I cannot stress enough the importance of knowing how LINQ queries work when they are based on an IEnumerable source.
When one defines a query based on an IEnumerable source, the query variable represents just that: the query, NOT the results of enumerating the query.
Each time you enumerate over the query object, you are calculating the results of that query on-demand. There is no caching of results. The LINQ IEnumerable implementation makes no assumptions that enumerating the same query twice in a row will produce the same results and so it let’s you do so without any qualms.
If what you meant to do was to run the query once and store the results for future operations to work on, then creating a List
var query = from x in something select x; var results = query.ToList();
results variable when you want to reference the results of
The same restrictions apply to IQueryable LINQ queries.

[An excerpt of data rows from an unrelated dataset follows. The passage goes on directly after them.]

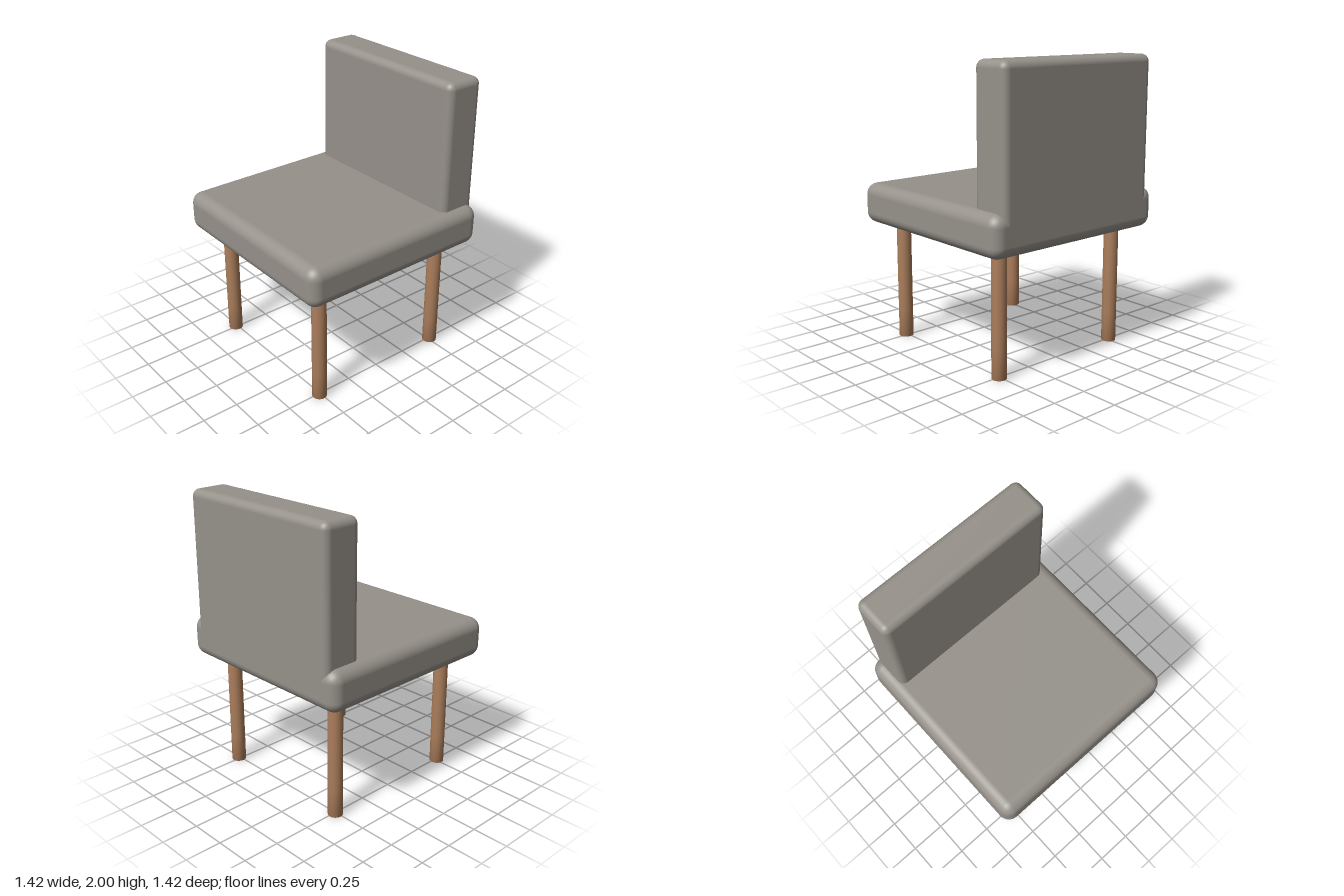
import * as THREE from 'three';
import { RoundedBoxGeometry } from 'three/addons/geometries/RoundedBoxGeometry.js';

const fabric = new THREE.MeshStandardMaterial({ color: 0x96918a });
fabric.name = 'grey fabric';
const wood = new THREE.MeshStandardMaterial({ color: 0xa97c5a });
wood.name = 'brown wood';

// Rounded cushion given by its size, corner radius and centre
function cushion(name, [w, h, d], radius, [x, y, z]) {
  const mesh = new THREE.Mesh(new RoundedBoxGeometry(w, h, d, 6, radius), fabric);
  mesh.name = name;
  mesh.position.set(x, y, z);
  return mesh;
}

export function createModel() {
  const chair = new THREE.Group();
  chair.name = 'chair';

  // Seat, and a backrest sunk into it, flush with its rear face
  chair.add(cushion('seat', [1.42, 0.28, 1.42], 0.08, [0, 0.97, 0]));
  chair.add(cushion('backrest', [1.28, 1.03, 0.28], 0.05, [0, 1.485, -0.57]));

  // Round legs with softly shaded feet, ending inside the seat
  const r = 0.05;
  const profile = [[0, 0], [r, 0], [r, 0.2], [r, 0.86], [0, 0.86]];
  const legGeometry = new THREE.LatheGeometry(
    profile.map(([x, y]) => new THREE.Vector2(x, y)), 24);
  for (const [side, x] of [['Left', 0.51], ['Right', -0.51]]) {
    for (const [end, z] of [['front', 0.51], ['back', -0.51]]) {
      const leg = new THREE.Mesh(legGeometry, wood);
      leg.name = `${end}${side}Leg`;
      leg.position.set(x, 0, z);
      chair.add(leg);
    }
  }
  return chair;
}
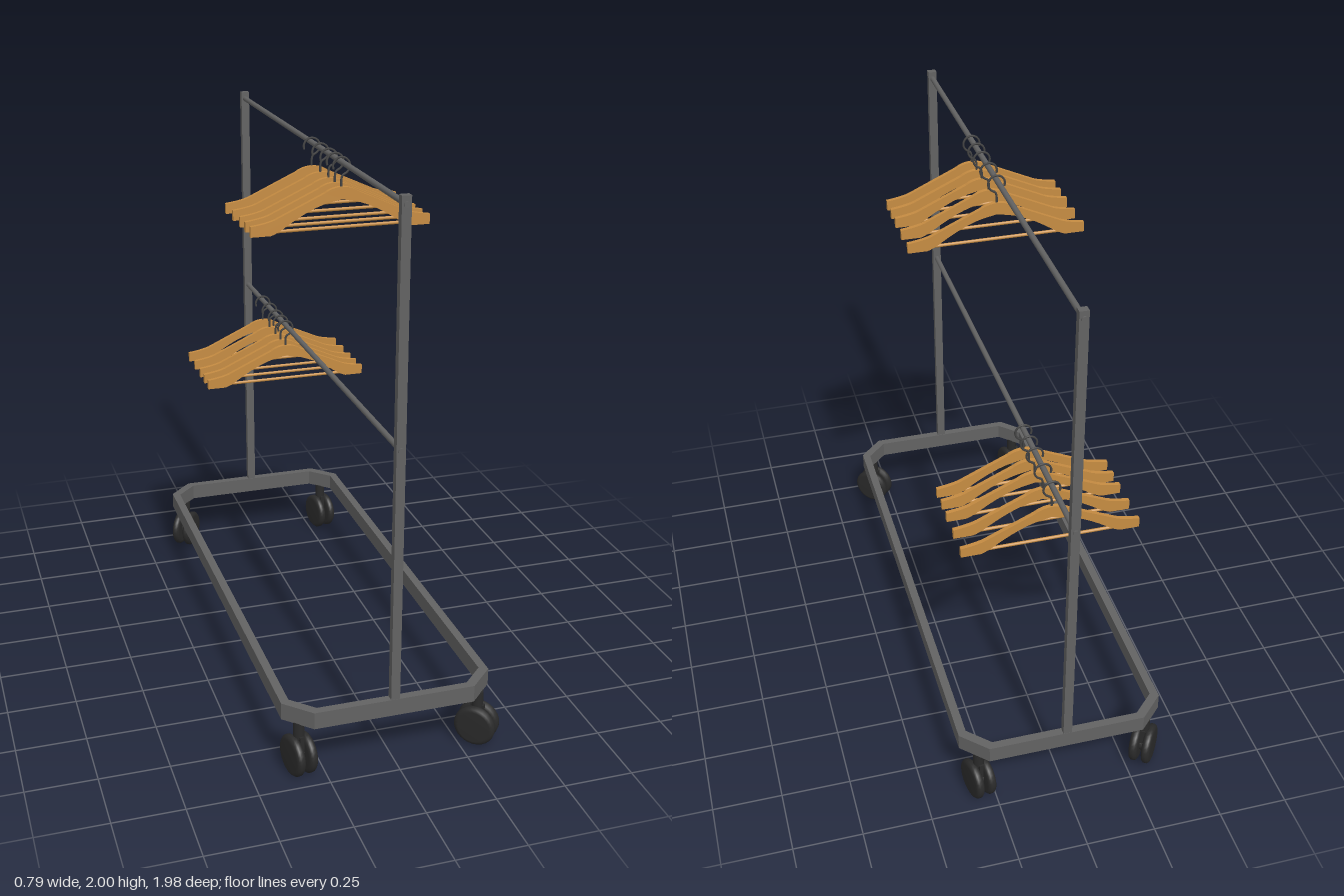
import * as THREE from 'three';

const CX = -0.01; // centre line of the rack
const metal = new THREE.MeshStandardMaterial({ color: 0x626262 });
const wood = new THREE.MeshStandardMaterial({ color: 0xc68c42 });
const rubber = new THREE.MeshStandardMaterial({ color: 0x2a2a2a });
const wire = new THREE.MeshStandardMaterial({ color: 0x444444 });

function add(parent, name, geometry, material, x = 0, y = 0, z = 0) {
  const mesh = new THREE.Mesh(geometry, material);
  mesh.name = name;
  mesh.position.set(x, y, z);
  parent.add(mesh);
  return mesh;
}

// Rectangle with cut corners, half sizes w and d
function octagon(w, d, c) {
  return [[w, d - c], [w - c, d], [c - w, d], [-w, d - c],
    [-w, c - d], [c - w, -d], [w - c, -d], [w, c - d]].map(p => new THREE.Vector2(...p));
}

// Base: one closed ring of square tube
function baseFrame() {
  const shape = new THREE.Shape(octagon(0.378, 0.968, 0.09));
  shape.holes.push(new THREE.Path(octagon(0.348, 0.938, 0.077)));
  const geo = new THREE.ExtrudeGeometry(shape, { depth: 0.062, bevelEnabled: false });
  return geo.rotateX(-Math.PI / 2);
}

// Twin-wheel caster, axle along local x, rolling along local z
function caster() {
  const g = new THREE.Group();
  g.name = 'caster';
  const profile = [[0, -0.0165], [0.058, -0.0165], [0.068, -0.013], [0.074, -0.006],
    [0.074, 0.006], [0.068, 0.013], [0.058, 0.0165], [0, 0.0165]].map(p => new THREE.Vector2(...p));
  const wheelGeo = new THREE.LatheGeometry(profile, 28).rotateZ(Math.PI / 2);
  for (const s of [-1, 1]) add(g, 'wheel', wheelGeo, rubber, s * 0.0235, 0.074, 0);
  add(g, 'axle', new THREE.CylinderGeometry(0.03, 0.03, 0.02, 16).rotateZ(Math.PI / 2), rubber, 0, 0.074, 0);
  add(g, 'bracket', new THREE.BoxGeometry(0.016, 0.08, 0.05), rubber, 0, 0.11, 0);
  add(g, 'stem', new THREE.CylinderGeometry(0.02, 0.02, 0.062, 16), rubber, 0, 0.171, 0);
  return g;
}

// Wooden shoulders: half outline mirrored about the middle
function shoulders() {
  const s = new THREE.Shape();
  s.moveTo(0, -0.084);
  s.quadraticCurveTo(0.035, -0.085, 0.06, -0.103);
  s.lineTo(0.225, -0.178);
  s.quadraticCurveTo(0.25, -0.192, 0.32, -0.2);
  s.lineTo(0.32, -0.236);
  s.lineTo(0.25, -0.236);
  s.quadraticCurveTo(0.225, -0.228, 0.2, -0.21);
  s.quadraticCurveTo(0.11, -0.15, 0.045, -0.136);
  s.lineTo(0, -0.127);
  const half = s.getPoints(6);
  const mirrored = half.slice(1, -1).reverse().map(p => new THREE.Vector2(-p.x, p.y));
  const geo = new THREE.ExtrudeGeometry(new THREE.Shape([...half, ...mirrored]),
    { depth: 0.016, bevelEnabled: false });
  return geo.translate(0, 0, -0.008);
}

// Wire hook: a stem that curls over the rail
function hookGeometry() {
  const pts = [[0, -0.1], [0, -0.06], [0.004, -0.047]];
  for (let i = 0; i <= 10; i++) {
    const a = -0.9 + (i / 10) * 4.4;
    pts.push([0.03 * Math.cos(a), -0.014 + 0.03 * Math.sin(a)]);
  }
  const curve = new THREE.CatmullRomCurve3(pts.map(p => new THREE.Vector3(p[0], p[1], 0)));
  return new THREE.TubeGeometry(curve, 36, 0.004, 6);
}

export function createModel() {
  const model = new THREE.Group();
  model.name = 'clothesRack';

  add(model, 'baseFrame', baseFrame(), metal, CX, 0.2, 0);

  // Uprights at both ends
  for (const s of [-1, 1])
    add(model, 'upright', new THREE.BoxGeometry(0.032, 1.795, 0.026), metal, CX, 1.1025, s * 0.954);

  // Two hanging rails
  const railHeights = [1.973, 1.176];
  for (const y of railHeights)
    add(model, 'rail', new THREE.CylinderGeometry(0.01, 0.01, 1.944, 16).rotateX(Math.PI / 2), metal, CX, y, 0);

  // Casters, each swivelled its own way: x, z, rolling direction x, z
  const casters = [[-0.325, -0.913, 0.57, -0.82], [0.305, -0.913, 0.22, 0.97],
    [-0.335, 0.908, 0.22, 0.97], [0.318, 0.91, 0.75, 0.65]];
  for (const [x, z, dx, dz] of casters) {
    const c = caster();
    c.position.set(x, 0, z);
    c.rotation.y = Math.atan2(dx, dz);
    model.add(c);
  }

  // Hangers in two bunches of five
  const shoulderGeo = shoulders();
  const hookGeo = hookGeometry();
  const barGeo = new THREE.CylinderGeometry(0.006, 0.006, 0.53, 8).rotateZ(Math.PI / 2);
  const bunches = [[0.338, 0.268, 0.195, 0.1, -0.004], [-0.365, -0.436, -0.508, -0.604, -0.708]];
  bunches.forEach((bunch, i) => {
    for (const z of bunch) {
      const h = new THREE.Group();
      h.name = 'hanger';
      h.position.set(CX, railHeights[i], z);
      add(h, 'shoulders', shoulderGeo, wood);
      add(h, 'trouserBar', barGeo, wood, 0, -0.224, 0);
      add(h, 'hook', hookGeo, wire);
      model.add(h);
    }
  });

  return model;
}
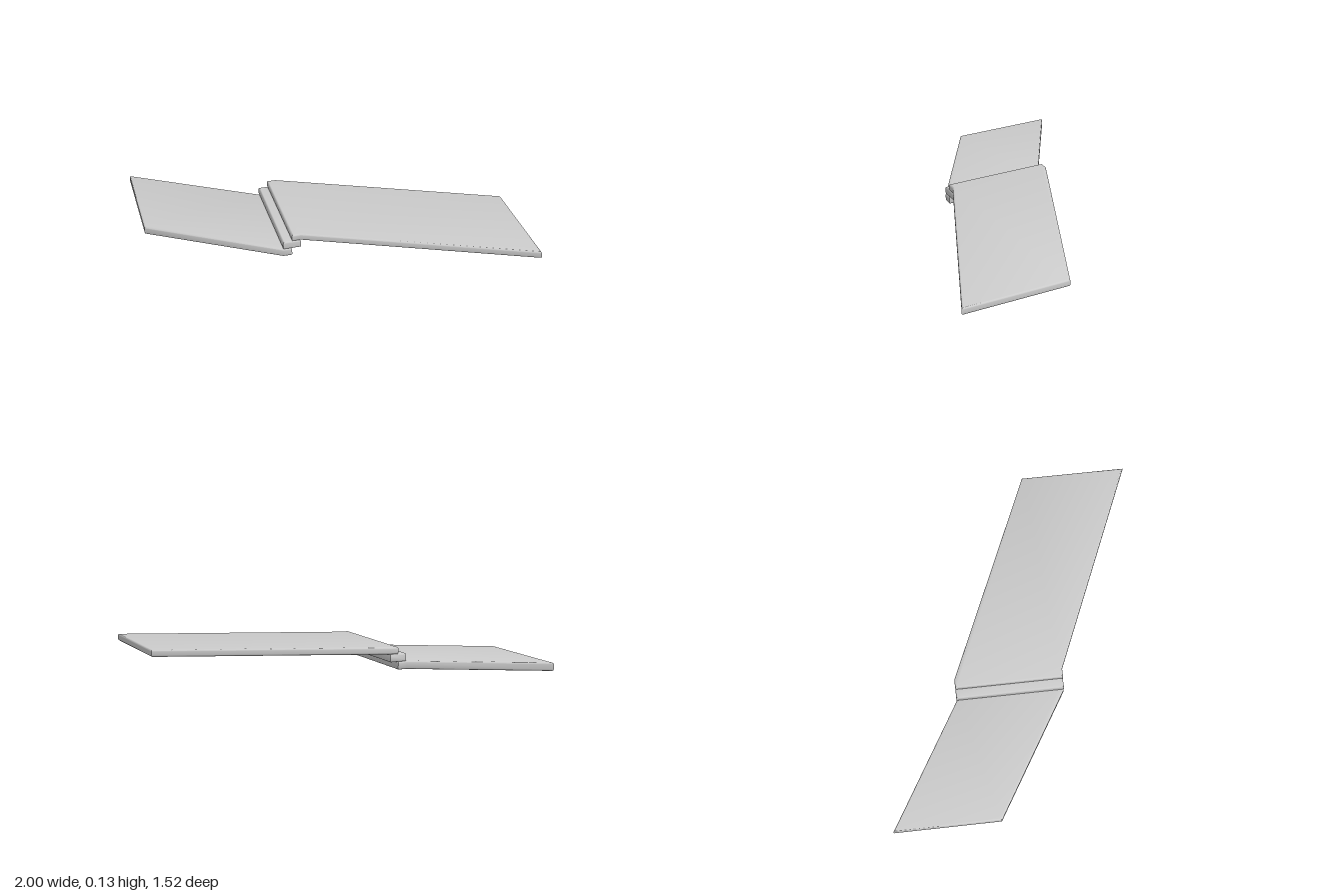
import * as THREE from 'three';
import { toCreasedNormals } from 'three/addons/utils/BufferGeometryUtils.js';

const material = new THREE.MeshStandardMaterial({ color: 0xcccccc });
const BEVEL = 0.01;

// Flat slab with rounded rims; outline is a list of [x, z] plan points.
function slab(name, outline, y0, y1) {
  const shape = new THREE.Shape(outline.map(([x, z]) => new THREE.Vector2(x, -z)));
  const geometry = new THREE.ExtrudeGeometry(shape, {
    depth: y1 - y0 - 2 * BEVEL,
    bevelThickness: BEVEL,
    bevelSize: BEVEL,
    bevelOffset: -BEVEL,
    bevelSegments: 4,
  });
  geometry.rotateX(-Math.PI / 2);
  geometry.translate(0, y0 + BEVEL, 0);
  const mesh = new THREE.Mesh(toCreasedNormals(geometry, 0.6), material);
  mesh.name = name;
  return mesh;
}

export function createModel() {
  const group = new THREE.Group();
  group.name = 'steppedPlates';
  const back = -0.355, front = 0.25; // depth of the stepped joint

  // Short lower plate, slanting towards the back
  group.add(slab('lowerPlate', [
    [-1, -0.765], [-1, -0.175], [-0.3, front], [-0.25, front], [-0.25, back], [-0.3, back],
  ], 0, 0.047));

  // Narrow connecting step between the plates
  group.add(slab('jointStep', [
    [-0.3, back], [-0.3, front], [-0.2, front], [-0.2, back],
  ], 0.045, 0.092));

  // Long upper plate, slanting towards the front
  group.add(slab('upperPlate', [
    [-0.25, back], [-0.25, front], [-0.2, front], [1, 0.76], [1, 0.16], [-0.2, back],
  ], 0.09, 0.13));

  return group;
}
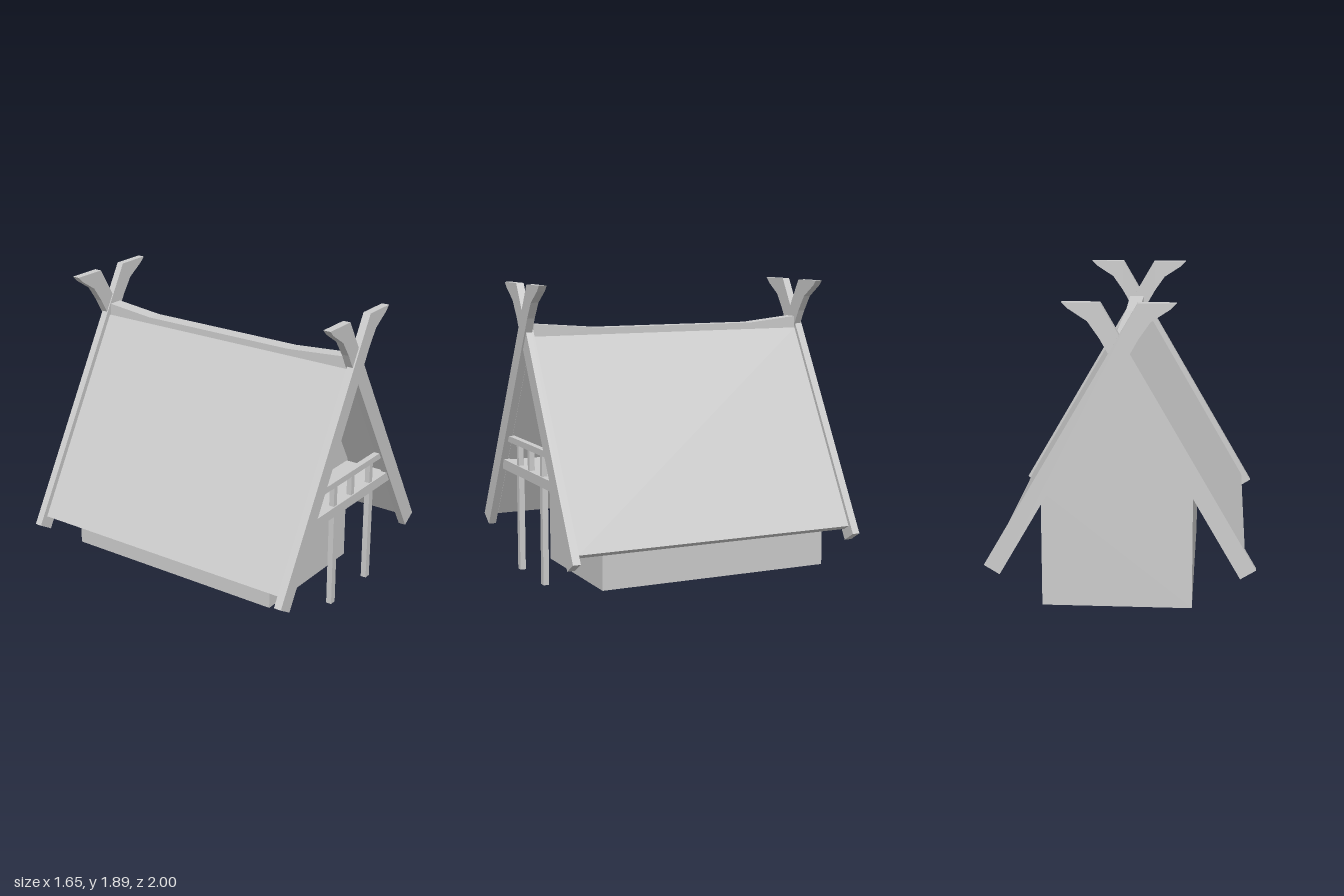
import * as THREE from 'three';

export function createModel() {
  const model = new THREE.Group();
  const grey = new THREE.MeshStandardMaterial({ color: 0xcccccc, flatShading: true });
  const thin = new THREE.MeshStandardMaterial({ color: 0xcccccc, flatShading: true, side: THREE.DoubleSide });

  const add = (name, geometry, material = grey) => {
    const mesh = new THREE.Mesh(geometry, material);
    mesh.name = name;
    model.add(mesh);
    return mesh;
  };
  const shapeOf = pts => new THREE.Shape(pts.map(([x, y]) => new THREE.Vector2(x, y)));
  // Extrude an x-y outline between two depths
  const slab = (pts, z0, z1) =>
    new THREE.ExtrudeGeometry(shapeOf(pts), { depth: z1 - z0, bevelEnabled: false }).translate(0, 0, z0);
  // Box given by its limits
  const box = (name, x0, x1, y0, y1, z0, z1) =>
    add(name, new THREE.BoxGeometry(x1 - x0, y1 - y0, z1 - z0))
      .position.set((x0 + x1) / 2, (y0 + y1) / 2, (z0 + z1) / 2);

  // House body: thin walls with gables, open underneath
  const left = 0.48, right = -0.44, wallFront = 0.66, wallBack = -0.93;
  const gable = [[right, 0], [left, 0], [left, 0.73], [0.01, 1.54], [right, 0.77]];
  add('frontWall', new THREE.ShapeGeometry(shapeOf(gable)).translate(0, 0, wallFront), thin);
  add('backWall', new THREE.ShapeGeometry(shapeOf(gable)).translate(0, 0, wallBack), thin);
  for (const [name, x, h] of [['leftWall', left, 0.73], ['rightWall', right, 0.77]]) {
    const wall = add(name, new THREE.PlaneGeometry(wallFront - wallBack, h), thin);
    wall.rotation.y = Math.PI / 2;
    wall.position.set(x, h / 2, (wallFront + wallBack) / 2);
  }

  // Steep roof: a chevron with a flat top under the ridge beam
  const half = [[0.77, 0.32], [0.053, 1.562]];
  const mid = 0.01;
  add('roof', slab([
    [mid + 0.72, 0.29],
    ...half.map(([x, y]) => [mid + x, y]),
    ...half.slice().reverse().map(([x, y]) => [mid - x, y]),
    [mid - 0.72, 0.29],
    [mid, 1.537],
  ], -0.945, 0.94));

  // Ridge beam rising towards both ends
  const ridge = new THREE.ExtrudeGeometry(shapeOf([
    [-0.94, 1.545], [0.94, 1.545], [0.94, 1.64], [0.5, 1.605], [-0.6, 1.605], [-0.94, 1.64],
  ]), { depth: 0.097, bevelEnabled: false });
  ridge.rotateY(-Math.PI / 2).translate(0.063, 0, 0);
  add('ridgeBeam', ridge);

  // Crossed gable boards with flared horns, rising from right to left
  const board = [
    [-0.825, 0.275], [-0.73, 0.217], [0.07, 1.6], [0.115, 1.68],
    [0.185, 1.78], [0.3, 1.855], [0.335, 1.89], [0.11, 1.89],
  ];
  const mirrored = board.map(([x, y]) => [-x, y]).reverse();
  add('frontGableBoardRight', slab(board, 0.95, 1.0));
  add('frontGableBoardLeft', slab(mirrored, 0.94, 0.99));
  add('backGableBoardRight', slab(board, -0.99, -0.943));
  add('backGableBoardLeft', slab(mirrored, -1.0, -0.95));

  // Balcony: floor, front beam, rail, balusters and posts
  box('balconyFloor', -0.455, 0.475, 0.655, 0.705, 0.66, 0.94);
  box('balconyBeam', -0.465, 0.485, 0.645, 0.71, 0.935, 0.98);
  box('balconyRail', -0.365, 0.385, 0.84, 0.88, 0.935, 0.975);
  for (const x of [-0.183, 0.025, 0.253])
    box('baluster', x - 0.018, x + 0.018, 0.71, 0.84, 0.938, 0.972);
  for (const x of [-0.178, 0.257])
    box('balconyPost', x - 0.022, x + 0.022, 0.022, 0.645, 0.938, 0.975);

  return model;
}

When enumerating over an IQueryable, it calls the underlying IQueryProvider to transform your query operations into whatever form is best for that provider to execute your query against its data source.
Be very careful when including IQueryable variables in another IQueryable LINQ query because you will be effectively telling your query provider to combine those queries together, and it will be up to the query provider to figure out how to do so or to raise an exception telling you that that’s unsupported or simply not possible. If you rather meant to pass the results of that query into another then you should use the AsEnumerable extension method. That should guarantee that the two queries are kept independent and that the results of the first are fed into the second.
As an aside, the ToList extension method always creates a new List
Also, when taking an IEnumerable